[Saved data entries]
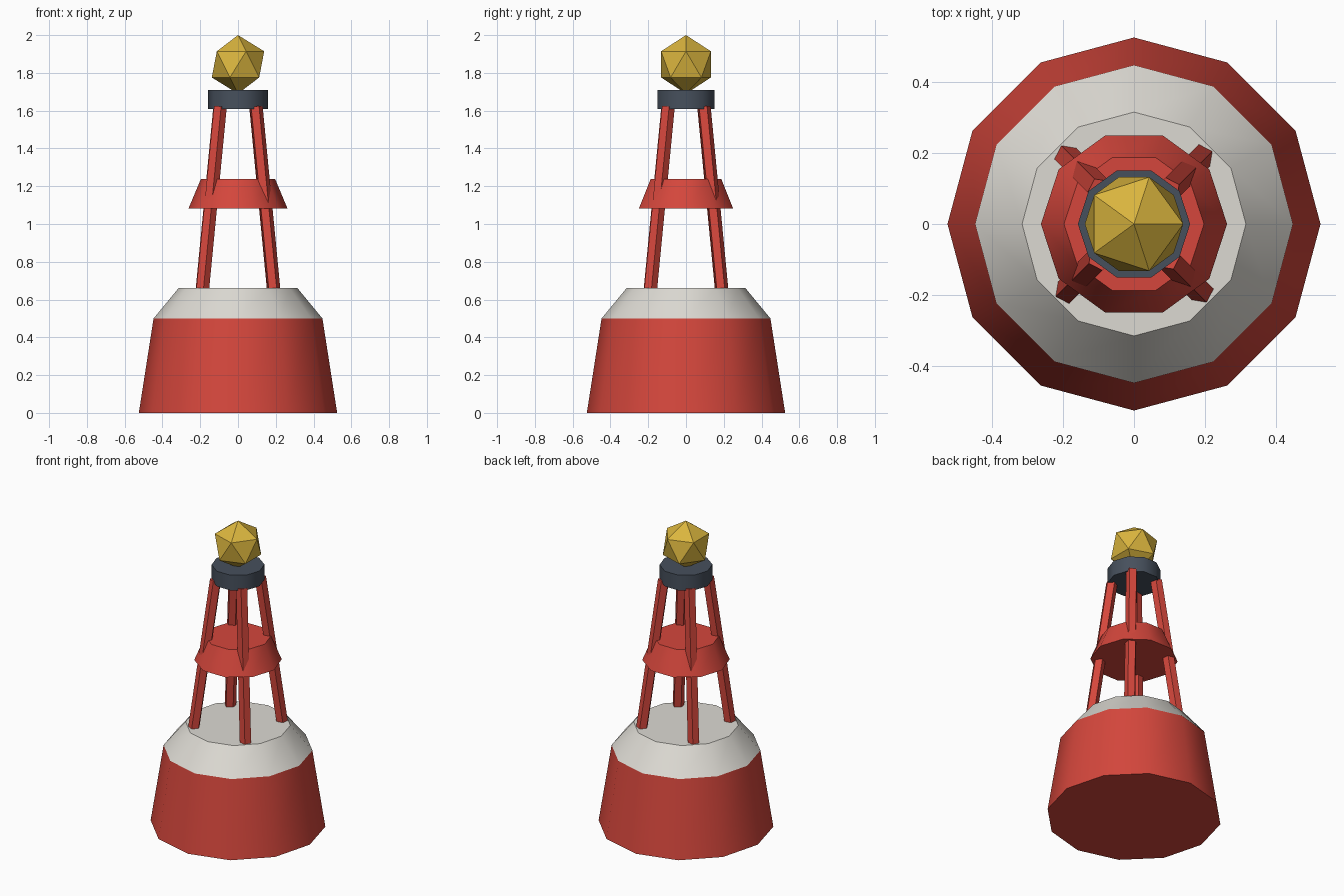
import bpy, bmesh, math
from mathutils import Vector

if "Cube" in bpy.data.objects:
    bpy.data.objects.remove(bpy.data.objects["Cube"])


def material(name, rgb):
    m = bpy.data.materials.new(name)
    m.diffuse_color = (*rgb, 1)
    m.use_nodes = True
    m.node_tree.nodes["Principled BSDF"].inputs["Base Color"].default_value = m.diffuse_color
    return m


RED = material("buoy red", (0.66, 0.062, 0.045))
WHITE = material("off white", (0.72, 0.70, 0.65))
SLATE = material("slate grey", (0.062, 0.08, 0.108))
GOLD = material("lamp gold", (0.70, 0.46, 0.048))


def finish(bm, name, mat, smooth=False):
    bmesh.ops.recalc_face_normals(bm, faces=bm.faces[:])
    mesh = bpy.data.meshes.new(name)
    bm.to_mesh(mesh)
    bm.free()
    mesh.materials.append(mat)
    ob = bpy.data.objects.new(name, mesh)
    bpy.context.collection.objects.link(ob)
    if smooth:
        bpy.ops.object.select_all(action='DESELECT')
        bpy.context.view_layer.objects.active = ob
        ob.select_set(True)
        bpy.ops.object.shade_smooth_by_angle(angle=math.radians(40))
    return ob


def prism(name, mat, sides, start, end, r0, r1, turn=0.0, smooth=True):
    """Closed tapered prism between two centres, first corner at angle 'turn'."""
    bm = bmesh.new()
    start, end = Vector(start), Vector(end)
    tilt = Vector((0, 0, 1)).rotation_difference(end - start)
    rings = []
    for centre, r in ((start, r0), (end, r1)):
        angles = [turn + math.tau * i / sides for i in range(sides)]
        rings.append([bm.verts.new(centre + tilt @ Vector((r * math.cos(a), r * math.sin(a), 0)))
                      for a in angles])
    bm.faces.new(rings[0][::-1])
    bm.faces.new(rings[1])
    for i in range(sides):
        j = (i + 1) % sides
        bm.faces.new((rings[0][i], rings[0][j], rings[1][j], rings[1][i]))
    return finish(bm, name, mat, smooth)


# Floating hull and sloped deck
prism("hull", RED, 12, (0, 0, 0), (0, 0, 0.5), 0.525, 0.447)
prism("deck", WHITE, 12, (0, 0, 0.5), (0, 0, 0.66), 0.447, 0.315)

# Four leaning five-sided tower legs
for k in range(4):
    a = math.pi / 4 + k * math.pi / 2
    d = Vector((math.cos(a), math.sin(a), 0)) * math.sqrt(2)
    prism(f"tower_leg_{k + 1}", RED, 5, d * 0.189 + Vector((0, 0, 0.65)),
          d * 0.095 + Vector((0, 0, 1.62)), 0.036, 0.036, a - math.pi / 2, False)

# Collar around the legs and lamp base
prism("tower_collar", RED, 10, (0, 0, 1.082), (0, 0, 1.237), 0.262, 0.197)
prism("lamp_base", SLATE, 10, (0, 0, 1.61), (0, 0, 1.71), 0.158, 0.158)

# Faceted lamp
bm = bmesh.new()
bmesh.ops.create_icosphere(bm, subdivisions=1, radius=0.155)
bmesh.ops.translate(bm, verts=bm.verts[:], vec=(0, 0, 1.845))
finish(bm, "lamp", GOLD)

(WORK REQUIRED) Each record is to be copied word for word, with no images carried over.

(RESPONSE BOX)
import bpy, bmesh, math
from mathutils import Vector

if "Cube" in bpy.data.objects:
    bpy.data.objects.remove(bpy.data.objects["Cube"])


def material(name, rgb):
    m = bpy.data.materials.new(name)
    m.diffuse_color = (*rgb, 1)
    m.use_nodes = True
    m.node_tree.nodes["Principled BSDF"].inputs["Base Color"].default_value = m.diffuse_color
    return m


RED = material("buoy red", (0.66, 0.062, 0.045))
WHITE = material("off white", (0.72, 0.70, 0.65))
SLATE = material("slate grey", (0.062, 0.08, 0.108))
GOLD = material("lamp gold", (0.70, 0.46, 0.048))


def finish(bm, name, mat, smooth=False):
    bmesh.ops.recalc_face_normals(bm, faces=bm.faces[:])
    mesh = bpy.data.meshes.new(name)
    bm.to_mesh(mesh)
    bm.free()
    mesh.materials.append(mat)
    ob = bpy.data.objects.new(name, mesh)
    bpy.context.collection.objects.link(ob)
    if smooth:
        bpy.ops.object.select_all(action='DESELECT')
        bpy.context.view_layer.objects.active = ob
        ob.select_set(True)
        bpy.ops.object.shade_smooth_by_angle(angle=math.radians(40))
    return ob


def prism(name, mat, sides, start, end, r0, r1, turn=0.0, smooth=True):
    """Closed tapered prism between two centres, first corner at angle 'turn'."""
    bm = bmesh.new()
    start, end = Vector(start), Vector(end)
    tilt = Vector((0, 0, 1)).rotation_difference(end - start)
    rings = []
    for centre, r in ((start, r0), (end, r1)):
        angles = [turn + math.tau * i / sides for i in range(sides)]
        rings.append([bm.verts.new(centre + tilt @ Vector((r * math.cos(a), r * math.sin(a), 0)))
                      for a in angles])
    bm.faces.new(rings[0][::-1])
    bm.faces.new(rings[1])
    for i in range(sides):
        j = (i + 1) % sides
        bm.faces.new((rings[0][i], rings[0][j], rings[1][j], rings[1][i]))
    return finish(bm, name, mat, smooth)


# Floating hull and sloped deck
prism("hull", RED, 12, (0, 0, 0), (0, 0, 0.5), 0.525, 0.447)
prism("deck", WHITE, 12, (0, 0, 0.5), (0, 0, 0.66), 0.447, 0.315)

# Four leaning five-sided tower legs
for k in range(4):
    a = math.pi / 4 + k * math.pi / 2
    d = Vector((math.cos(a), math.sin(a), 0)) * math.sqrt(2)
    prism(f"tower_leg_{k + 1}", RED, 5, d * 0.189 + Vector((0, 0, 0.65)),
          d * 0.095 + Vector((0, 0, 1.62)), 0.036, 0.036, a - math.pi / 2, False)

# Collar around the legs and lamp base
prism("tower_collar", RED, 10, (0, 0, 1.082), (0, 0, 1.237), 0.262, 0.197)
prism("lamp_base", SLATE, 10, (0, 0, 1.61), (0, 0, 1.71), 0.158, 0.158)

# Faceted lamp
bm = bmesh.new()
bmesh.ops.create_icosphere(bm, subdivisions=1, radius=0.155)
bmesh.ops.translate(bm, verts=bm.verts[:], vec=(0, 0, 1.845))
finish(bm, "lamp", GOLD)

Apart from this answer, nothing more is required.